Print word for word the first line of the listing below and every line after it, through the line with "return abs(edge.verts[0].co.z - edge.verts[1].co.z)". Leave out the pictures and the rest.

Records for processing below:

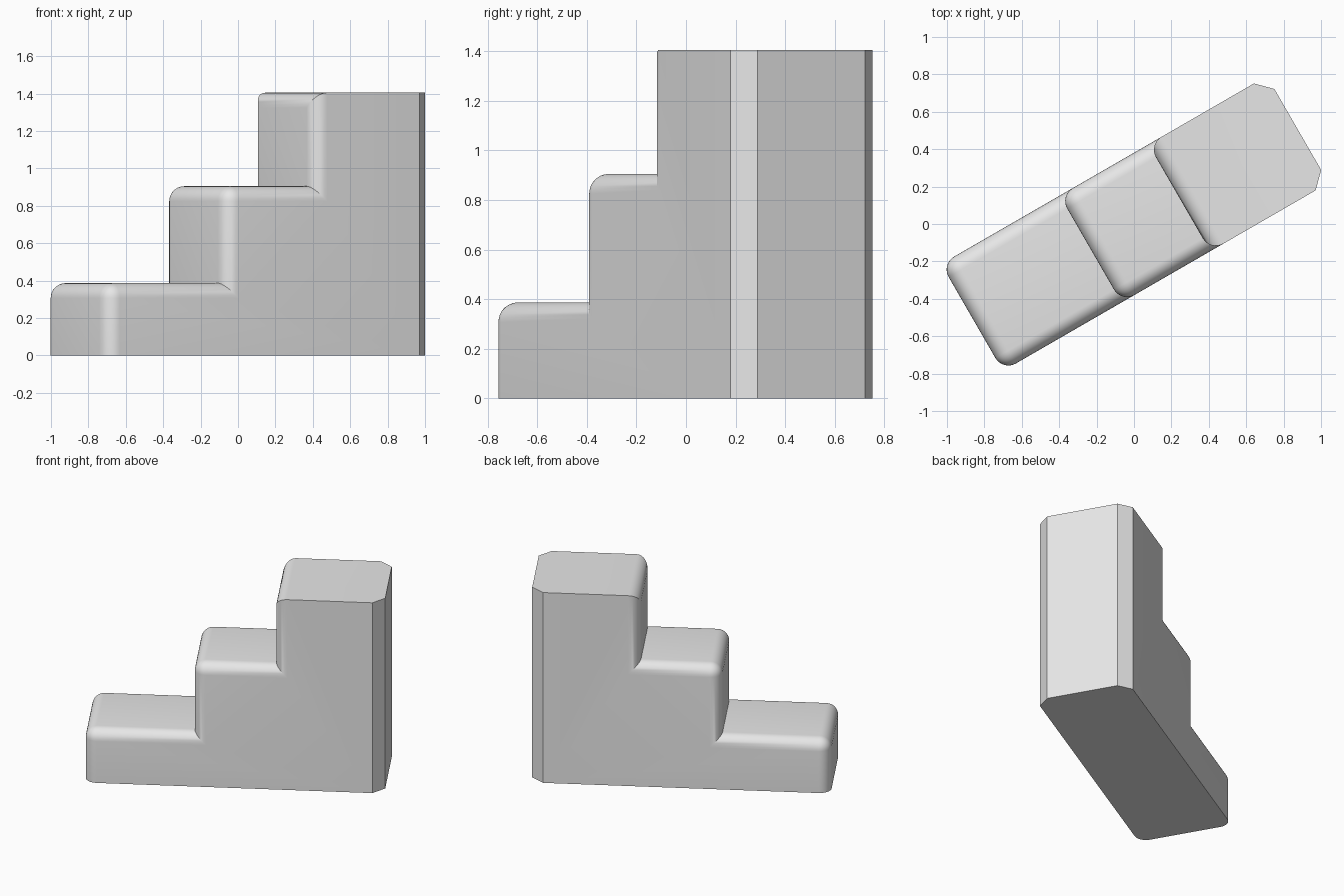
import bpy
import bmesh
import math
from mathutils import Matrix

cube = bpy.data.objects.get("Cube")
if cube:
    bpy.data.objects.remove(cube, do_unlink=True)

HALF_WIDTH = 0.33
BACK = 1.011
RADIUS = 0.08
STEPS = [(-1.0, 0.387), (-0.268, 0.905), (0.28, 1.405)]  # riser position, tread height
TOP = STEPS[-1][1]

stone = bpy.data.materials.new("plain grey")
stone.use_nodes = True
grey = (0.8, 0.8, 0.8, 1.0)
stone.diffuse_color = grey
stone.node_tree.nodes["Principled BSDF"].inputs["Base Color"].default_value = grey

# Stair side profile, extruded across the width
profile = [(BACK, 0.0), (STEPS[0][0], 0.0)]
floor = 0.0
for riser, height in STEPS:
    if floor > 0:
        profile.append((riser, floor))
    profile.append((riser, height))
    floor = height
profile.append((BACK, TOP))

bm = bmesh.new()
side = bm.faces.new([bm.verts.new((x, -HALF_WIDTH, z)) for x, z in profile])
extruded = bmesh.ops.extrude_face_region(bm, geom=[side])
bmesh.ops.translate(bm, vec=(0, 2 * HALF_WIDTH, 0),
                    verts=[v for v in extruded["geom"] if isinstance(v, bmesh.types.BMVert)])
bmesh.ops.recalc_face_normals(bm, faces=bm.faces)


def bevel(edges, segments):
    bmesh.ops.bevel(bm, geom=edges, offset=RADIUS, offset_type='OFFSET',
                    segments=segments, profile=0.5, affect='EDGES', clamp_overlap=False)


def is_vertical(edge):
    return abs(edge.verts[0].co.z - edge.verts[1].co.z) > 0.1


def at_back(edge):
    return all(v.co.x > BACK - 0.001 for v in edge.verts)


# Flat chamfers on the two tall back corners
bevel([e for e in bm.edges if is_vertical(e) and at_back(e)], 1)


def is_rounded(edge):
    a, b = edge.verts[0].co, edge.verts[1].co
    if is_vertical(edge):
        return max(a.x, b.x) < STEPS[-1][0] + 0.01
    if a.z < 0.01 or not edge.is_convex:
        return False
    along_width = abs(a.y - b.y) > HALF_WIDTH
    return a.z < TOP - 0.01 or (along_width and a.x < BACK - 0.1)


# Rounded nosings, riser corners and lower tread sides
bevel([e for e in bm.edges if is_rounded(e)], 8)

# Turn the flight diagonally
bm.transform(Matrix.Rotation(math.radians(30), 4, 'Z'))
mesh = bpy.data.meshes.new("stair_block")
bm.to_mesh(mesh)
bm.free()
mesh.materials.append(stone)
stairs = bpy.data.objects.new("stair_block", mesh)
bpy.context.collection.objects.link(stairs)
bpy.context.view_layer.objects.active = stairs
stairs.select_set(True)
bpy.ops.object.shade_smooth_by_angle(angle=math.radians(30))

End of Records for processing.

Task solution:
import bpy
import bmesh
import math
from mathutils import Matrix

cube = bpy.data.objects.get("Cube")
if cube:
    bpy.data.objects.remove(cube, do_unlink=True)

HALF_WIDTH = 0.33
BACK = 1.011
RADIUS = 0.08
STEPS = [(-1.0, 0.387), (-0.268, 0.905), (0.28, 1.405)]  # riser position, tread height
TOP = STEPS[-1][1]

stone = bpy.data.materials.new("plain grey")
stone.use_nodes = True
grey = (0.8, 0.8, 0.8, 1.0)
stone.diffuse_color = grey
stone.node_tree.nodes["Principled BSDF"].inputs["Base Color"].default_value = grey

# Stair side profile, extruded across the width
profile = [(BACK, 0.0), (STEPS[0][0], 0.0)]
floor = 0.0
for riser, height in STEPS:
    if floor > 0:
        profile.append((riser, floor))
    profile.append((riser, height))
    floor = height
profile.append((BACK, TOP))

bm = bmesh.new()
side = bm.faces.new([bm.verts.new((x, -HALF_WIDTH, z)) for x, z in profile])
extruded = bmesh.ops.extrude_face_region(bm, geom=[side])
bmesh.ops.translate(bm, vec=(0, 2 * HALF_WIDTH, 0),
                    verts=[v for v in extruded["geom"] if isinstance(v, bmesh.types.BMVert)])
bmesh.ops.recalc_face_normals(bm, faces=bm.faces)


def bevel(edges, segments):
    bmesh.ops.bevel(bm, geom=edges, offset=RADIUS, offset_type='OFFSET',
                    segments=segments, profile=0.5, affect='EDGES', clamp_overlap=False)


def is_vertical(edge):
    return abs(edge.verts[0].co.z - edge.verts[1].co.z) > 0.1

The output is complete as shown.